■ EXTRACTED INFORMATION ■
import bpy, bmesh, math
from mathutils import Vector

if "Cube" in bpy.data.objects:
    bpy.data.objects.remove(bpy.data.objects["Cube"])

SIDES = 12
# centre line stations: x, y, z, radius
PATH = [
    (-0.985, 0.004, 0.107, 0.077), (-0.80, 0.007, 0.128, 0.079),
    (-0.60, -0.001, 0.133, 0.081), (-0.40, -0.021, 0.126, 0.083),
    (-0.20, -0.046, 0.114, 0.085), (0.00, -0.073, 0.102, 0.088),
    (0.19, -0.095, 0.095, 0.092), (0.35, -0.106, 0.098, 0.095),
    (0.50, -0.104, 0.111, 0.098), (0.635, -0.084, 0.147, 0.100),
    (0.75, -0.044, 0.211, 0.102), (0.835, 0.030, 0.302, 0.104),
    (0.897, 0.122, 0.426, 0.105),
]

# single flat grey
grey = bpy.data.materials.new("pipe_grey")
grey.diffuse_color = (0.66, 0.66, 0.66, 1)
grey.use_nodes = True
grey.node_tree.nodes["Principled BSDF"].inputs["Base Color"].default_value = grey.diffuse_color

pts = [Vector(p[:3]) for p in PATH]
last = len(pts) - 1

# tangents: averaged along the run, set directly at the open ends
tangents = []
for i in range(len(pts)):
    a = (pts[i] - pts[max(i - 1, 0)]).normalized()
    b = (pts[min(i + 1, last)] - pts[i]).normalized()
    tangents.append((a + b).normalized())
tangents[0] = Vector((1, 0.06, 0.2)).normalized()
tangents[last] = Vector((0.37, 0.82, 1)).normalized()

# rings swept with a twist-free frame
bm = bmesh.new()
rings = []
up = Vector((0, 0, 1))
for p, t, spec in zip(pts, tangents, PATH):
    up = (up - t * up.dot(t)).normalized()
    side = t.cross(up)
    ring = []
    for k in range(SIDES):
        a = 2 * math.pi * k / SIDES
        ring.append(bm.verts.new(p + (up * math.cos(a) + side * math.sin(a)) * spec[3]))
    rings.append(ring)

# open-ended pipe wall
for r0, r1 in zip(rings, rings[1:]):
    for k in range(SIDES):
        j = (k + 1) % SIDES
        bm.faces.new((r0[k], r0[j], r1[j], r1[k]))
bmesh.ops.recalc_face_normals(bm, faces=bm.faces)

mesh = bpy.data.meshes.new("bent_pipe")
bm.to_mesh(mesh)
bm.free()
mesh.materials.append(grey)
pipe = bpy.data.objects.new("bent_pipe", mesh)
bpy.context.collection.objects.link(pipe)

■ WHAT IS NEEDED ■
Copy all lines of the records that have the string "grey" in them.

■ RESULT OF THE EXERCISE ■
# single flat grey
grey = bpy.data.materials.new("pipe_grey")
grey.diffuse_color = (0.66, 0.66, 0.66, 1)
grey.use_nodes = True
grey.node_tree.nodes["Principled BSDF"].inputs["Base Color"].default_value = grey.diffuse_color
mesh.materials.append(grey)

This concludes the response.